The morning of the festival the participants shout "Hattou, Yogozaruka" and start carrying the Mikoshi (sacred palanquin) from the Yabu Shrine all the way to the Itsuki Shrine. The route is 40 km and the mikoshi weighs around 150 kg, but to the spectators the mikoshi looks quite light, and almost as if the participants are running which is why the festival is called Ohashiri Matsuri, ohashiri meaning running.
Today the entire route is no longer ran, and mid-way the mikoshi is carried by car. The mikoshi which leaves from the Yabu Shrine goes to the Itsukishima Shrine in Mitani of Yabu and meets with the mikoshi from Itsuki Shrine. One night is then spent at the Yabu-cho building and the next morning will be spent getting to the Itsuki Shrine. The two mikoshi then spend time mingling until they finally return to their respective shrines.

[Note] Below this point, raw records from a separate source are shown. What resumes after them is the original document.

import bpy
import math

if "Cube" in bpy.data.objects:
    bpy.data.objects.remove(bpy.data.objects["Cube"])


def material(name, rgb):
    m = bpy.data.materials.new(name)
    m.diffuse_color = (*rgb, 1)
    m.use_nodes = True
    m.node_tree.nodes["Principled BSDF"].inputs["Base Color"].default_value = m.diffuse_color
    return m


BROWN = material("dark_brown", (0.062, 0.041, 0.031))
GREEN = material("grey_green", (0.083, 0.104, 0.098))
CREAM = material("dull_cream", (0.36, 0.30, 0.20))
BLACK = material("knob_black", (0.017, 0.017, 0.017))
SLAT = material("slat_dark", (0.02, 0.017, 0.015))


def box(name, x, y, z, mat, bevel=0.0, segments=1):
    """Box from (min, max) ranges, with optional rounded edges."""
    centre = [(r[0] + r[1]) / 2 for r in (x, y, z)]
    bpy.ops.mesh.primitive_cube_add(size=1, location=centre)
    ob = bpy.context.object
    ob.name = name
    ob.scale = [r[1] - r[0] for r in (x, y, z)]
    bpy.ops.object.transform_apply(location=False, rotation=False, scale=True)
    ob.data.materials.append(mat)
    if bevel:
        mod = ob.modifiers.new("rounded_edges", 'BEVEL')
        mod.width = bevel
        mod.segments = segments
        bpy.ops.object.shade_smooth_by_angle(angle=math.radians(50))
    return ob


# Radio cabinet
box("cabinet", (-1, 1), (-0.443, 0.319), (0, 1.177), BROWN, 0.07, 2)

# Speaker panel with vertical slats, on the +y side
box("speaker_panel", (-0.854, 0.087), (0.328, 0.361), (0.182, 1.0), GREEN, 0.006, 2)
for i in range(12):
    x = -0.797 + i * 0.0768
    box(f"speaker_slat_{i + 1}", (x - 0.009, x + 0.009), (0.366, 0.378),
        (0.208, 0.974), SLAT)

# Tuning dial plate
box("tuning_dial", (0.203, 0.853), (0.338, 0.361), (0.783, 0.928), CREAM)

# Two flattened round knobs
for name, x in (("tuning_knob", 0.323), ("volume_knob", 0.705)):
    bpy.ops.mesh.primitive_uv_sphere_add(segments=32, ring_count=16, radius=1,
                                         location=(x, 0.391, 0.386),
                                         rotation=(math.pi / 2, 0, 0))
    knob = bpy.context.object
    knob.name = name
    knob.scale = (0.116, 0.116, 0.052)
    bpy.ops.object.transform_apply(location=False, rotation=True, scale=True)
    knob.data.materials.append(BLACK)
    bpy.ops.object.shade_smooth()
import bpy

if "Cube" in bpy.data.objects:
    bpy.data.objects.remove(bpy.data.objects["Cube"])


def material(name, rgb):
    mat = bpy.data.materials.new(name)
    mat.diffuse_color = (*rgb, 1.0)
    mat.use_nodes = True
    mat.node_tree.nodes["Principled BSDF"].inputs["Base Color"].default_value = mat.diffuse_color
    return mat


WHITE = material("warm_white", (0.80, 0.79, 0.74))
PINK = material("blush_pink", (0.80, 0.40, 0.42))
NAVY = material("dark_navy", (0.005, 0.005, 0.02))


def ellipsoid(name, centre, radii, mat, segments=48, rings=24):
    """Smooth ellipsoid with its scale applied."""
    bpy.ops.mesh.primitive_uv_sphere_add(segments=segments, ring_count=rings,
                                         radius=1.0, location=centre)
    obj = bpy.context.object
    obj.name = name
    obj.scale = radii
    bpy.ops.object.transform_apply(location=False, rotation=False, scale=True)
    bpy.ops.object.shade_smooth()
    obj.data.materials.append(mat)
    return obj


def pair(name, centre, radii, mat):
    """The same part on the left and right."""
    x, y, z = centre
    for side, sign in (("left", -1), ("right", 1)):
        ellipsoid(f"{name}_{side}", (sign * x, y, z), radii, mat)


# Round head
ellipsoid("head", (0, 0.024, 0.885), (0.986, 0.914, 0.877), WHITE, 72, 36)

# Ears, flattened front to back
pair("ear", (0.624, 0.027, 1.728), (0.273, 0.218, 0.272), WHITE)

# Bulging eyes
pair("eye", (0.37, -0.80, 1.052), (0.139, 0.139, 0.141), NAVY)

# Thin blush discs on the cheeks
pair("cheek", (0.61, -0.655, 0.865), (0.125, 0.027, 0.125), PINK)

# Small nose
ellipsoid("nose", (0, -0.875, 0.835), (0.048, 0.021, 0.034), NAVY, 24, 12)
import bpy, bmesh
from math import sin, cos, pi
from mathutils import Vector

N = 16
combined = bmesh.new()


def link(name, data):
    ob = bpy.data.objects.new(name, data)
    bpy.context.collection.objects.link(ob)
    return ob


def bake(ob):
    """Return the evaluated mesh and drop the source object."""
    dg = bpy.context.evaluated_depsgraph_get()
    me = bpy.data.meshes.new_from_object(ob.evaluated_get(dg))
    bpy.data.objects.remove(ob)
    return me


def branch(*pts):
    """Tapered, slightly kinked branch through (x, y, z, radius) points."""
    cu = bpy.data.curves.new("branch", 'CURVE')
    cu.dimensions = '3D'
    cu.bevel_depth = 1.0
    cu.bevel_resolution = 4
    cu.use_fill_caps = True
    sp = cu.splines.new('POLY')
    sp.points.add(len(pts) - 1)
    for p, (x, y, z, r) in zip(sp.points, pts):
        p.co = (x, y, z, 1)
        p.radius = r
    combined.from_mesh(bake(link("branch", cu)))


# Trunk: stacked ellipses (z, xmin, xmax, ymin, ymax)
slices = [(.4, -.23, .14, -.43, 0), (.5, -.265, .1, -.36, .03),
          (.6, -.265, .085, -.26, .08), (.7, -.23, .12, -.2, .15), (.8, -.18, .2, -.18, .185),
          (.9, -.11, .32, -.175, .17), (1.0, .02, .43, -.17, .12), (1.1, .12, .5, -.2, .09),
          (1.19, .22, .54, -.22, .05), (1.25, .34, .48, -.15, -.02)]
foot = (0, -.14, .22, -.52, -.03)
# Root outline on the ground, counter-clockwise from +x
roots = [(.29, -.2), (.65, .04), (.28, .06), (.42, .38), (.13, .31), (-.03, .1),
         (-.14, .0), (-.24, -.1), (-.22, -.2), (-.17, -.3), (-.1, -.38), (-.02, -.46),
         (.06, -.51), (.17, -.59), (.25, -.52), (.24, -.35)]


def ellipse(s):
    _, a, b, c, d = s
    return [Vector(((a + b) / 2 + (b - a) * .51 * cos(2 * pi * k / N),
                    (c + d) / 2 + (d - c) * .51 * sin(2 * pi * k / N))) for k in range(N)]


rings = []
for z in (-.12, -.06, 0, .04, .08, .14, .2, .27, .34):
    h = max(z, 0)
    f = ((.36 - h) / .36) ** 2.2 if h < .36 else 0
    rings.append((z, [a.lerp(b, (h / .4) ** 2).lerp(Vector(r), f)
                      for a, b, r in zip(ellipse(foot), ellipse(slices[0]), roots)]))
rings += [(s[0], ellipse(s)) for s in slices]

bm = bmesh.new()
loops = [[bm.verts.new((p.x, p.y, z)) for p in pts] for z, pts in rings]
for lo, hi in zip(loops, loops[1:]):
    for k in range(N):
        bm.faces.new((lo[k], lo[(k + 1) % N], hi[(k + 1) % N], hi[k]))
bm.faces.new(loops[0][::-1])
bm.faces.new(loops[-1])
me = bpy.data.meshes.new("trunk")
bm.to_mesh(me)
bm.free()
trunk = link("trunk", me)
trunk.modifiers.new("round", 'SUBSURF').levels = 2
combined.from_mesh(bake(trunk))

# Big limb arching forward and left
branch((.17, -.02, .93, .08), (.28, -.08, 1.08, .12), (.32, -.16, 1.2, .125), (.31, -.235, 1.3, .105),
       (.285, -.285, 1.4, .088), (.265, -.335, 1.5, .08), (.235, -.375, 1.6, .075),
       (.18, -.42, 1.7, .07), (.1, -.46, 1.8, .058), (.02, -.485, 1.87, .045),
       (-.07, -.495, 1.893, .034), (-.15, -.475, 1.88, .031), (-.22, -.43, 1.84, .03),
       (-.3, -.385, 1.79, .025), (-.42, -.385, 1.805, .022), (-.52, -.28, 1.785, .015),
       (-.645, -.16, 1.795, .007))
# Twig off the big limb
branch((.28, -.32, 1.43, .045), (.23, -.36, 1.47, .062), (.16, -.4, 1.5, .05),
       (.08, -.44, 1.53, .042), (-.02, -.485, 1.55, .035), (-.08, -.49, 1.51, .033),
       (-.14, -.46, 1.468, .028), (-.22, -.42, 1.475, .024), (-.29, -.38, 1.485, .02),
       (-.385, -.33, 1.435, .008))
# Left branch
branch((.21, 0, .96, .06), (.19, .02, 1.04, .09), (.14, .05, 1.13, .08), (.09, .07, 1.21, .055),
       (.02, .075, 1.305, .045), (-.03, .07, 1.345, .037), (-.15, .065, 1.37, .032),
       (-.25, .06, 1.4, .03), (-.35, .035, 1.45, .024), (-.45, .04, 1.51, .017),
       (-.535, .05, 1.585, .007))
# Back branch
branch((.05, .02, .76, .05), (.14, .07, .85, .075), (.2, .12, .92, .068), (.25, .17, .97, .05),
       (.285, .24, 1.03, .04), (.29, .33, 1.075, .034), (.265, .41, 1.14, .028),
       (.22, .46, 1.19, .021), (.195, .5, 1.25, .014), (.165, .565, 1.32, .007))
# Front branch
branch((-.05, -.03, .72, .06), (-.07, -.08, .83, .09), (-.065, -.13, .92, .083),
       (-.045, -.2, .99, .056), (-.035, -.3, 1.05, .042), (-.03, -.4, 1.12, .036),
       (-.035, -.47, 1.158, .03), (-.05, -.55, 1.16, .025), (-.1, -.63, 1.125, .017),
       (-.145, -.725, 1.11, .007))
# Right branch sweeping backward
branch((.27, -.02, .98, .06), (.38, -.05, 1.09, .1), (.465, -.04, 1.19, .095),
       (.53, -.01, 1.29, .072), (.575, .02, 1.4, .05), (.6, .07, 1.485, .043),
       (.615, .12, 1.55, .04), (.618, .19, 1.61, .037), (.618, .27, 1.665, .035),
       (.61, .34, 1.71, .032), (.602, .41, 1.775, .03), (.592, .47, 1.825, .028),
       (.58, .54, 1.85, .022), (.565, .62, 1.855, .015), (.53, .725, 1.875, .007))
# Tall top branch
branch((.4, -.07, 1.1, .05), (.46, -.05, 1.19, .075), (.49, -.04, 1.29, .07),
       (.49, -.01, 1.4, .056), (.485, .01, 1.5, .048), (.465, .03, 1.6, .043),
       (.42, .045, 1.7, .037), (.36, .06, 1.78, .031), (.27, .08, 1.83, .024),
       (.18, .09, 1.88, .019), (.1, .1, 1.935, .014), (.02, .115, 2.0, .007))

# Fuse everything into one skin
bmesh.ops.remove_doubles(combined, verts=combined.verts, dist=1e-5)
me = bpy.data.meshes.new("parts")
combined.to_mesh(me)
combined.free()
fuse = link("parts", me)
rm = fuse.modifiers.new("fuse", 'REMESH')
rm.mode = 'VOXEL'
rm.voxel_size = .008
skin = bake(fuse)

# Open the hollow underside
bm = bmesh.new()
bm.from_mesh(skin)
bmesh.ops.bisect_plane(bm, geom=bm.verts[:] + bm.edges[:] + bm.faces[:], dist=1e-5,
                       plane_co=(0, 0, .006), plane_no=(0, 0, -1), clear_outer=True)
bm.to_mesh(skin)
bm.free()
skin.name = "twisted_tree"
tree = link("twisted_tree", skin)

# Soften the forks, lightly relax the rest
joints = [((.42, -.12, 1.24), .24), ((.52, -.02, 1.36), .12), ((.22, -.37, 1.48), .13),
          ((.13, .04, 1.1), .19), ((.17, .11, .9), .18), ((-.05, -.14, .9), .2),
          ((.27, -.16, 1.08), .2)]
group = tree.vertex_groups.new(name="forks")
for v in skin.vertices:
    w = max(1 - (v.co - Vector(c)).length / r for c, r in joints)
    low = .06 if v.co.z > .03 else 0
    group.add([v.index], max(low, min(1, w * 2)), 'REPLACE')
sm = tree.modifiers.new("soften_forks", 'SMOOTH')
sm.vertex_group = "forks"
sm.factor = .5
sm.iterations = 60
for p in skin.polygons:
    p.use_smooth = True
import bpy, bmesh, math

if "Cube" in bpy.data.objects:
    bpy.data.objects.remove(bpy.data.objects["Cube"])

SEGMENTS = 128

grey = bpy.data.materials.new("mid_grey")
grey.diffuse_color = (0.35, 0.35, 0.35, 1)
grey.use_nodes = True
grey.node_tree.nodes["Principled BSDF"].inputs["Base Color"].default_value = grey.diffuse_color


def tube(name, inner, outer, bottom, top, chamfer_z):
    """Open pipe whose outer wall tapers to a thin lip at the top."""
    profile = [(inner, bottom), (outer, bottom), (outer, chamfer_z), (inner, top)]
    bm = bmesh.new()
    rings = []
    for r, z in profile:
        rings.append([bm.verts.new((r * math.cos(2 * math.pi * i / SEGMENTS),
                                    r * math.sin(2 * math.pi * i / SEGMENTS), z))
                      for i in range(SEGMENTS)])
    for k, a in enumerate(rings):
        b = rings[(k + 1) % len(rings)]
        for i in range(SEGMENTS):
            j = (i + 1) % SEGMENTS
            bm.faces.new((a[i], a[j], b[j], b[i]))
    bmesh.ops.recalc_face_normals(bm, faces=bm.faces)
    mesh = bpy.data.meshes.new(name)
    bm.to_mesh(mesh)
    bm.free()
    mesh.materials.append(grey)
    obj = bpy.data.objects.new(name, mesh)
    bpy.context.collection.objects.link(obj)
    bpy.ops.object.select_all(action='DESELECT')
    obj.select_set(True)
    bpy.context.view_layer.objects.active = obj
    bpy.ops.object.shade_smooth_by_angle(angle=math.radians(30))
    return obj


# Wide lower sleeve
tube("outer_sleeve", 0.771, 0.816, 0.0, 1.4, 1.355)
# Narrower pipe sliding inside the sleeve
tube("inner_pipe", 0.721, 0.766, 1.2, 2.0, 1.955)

In the present day it is celebrated as a spring festival, but the ritual was originally practiced in December on sheep day, and the return back was usually the following day. From a long time ago, it has been said that the shrine runs like a sheep, but returns like a monkey. In the lunar month due to the severe cold, it became difficult to cross the rivers and in 1877 it became the festival of Ikeyama no Benten (presently Itsukushima Shrine). In the past the path from Yabu Shrine to Itsuki Shrine used to include Mt. Miharaisan and is said to have been a very rigorous path.
840 Yabu Ichiba, Yabu City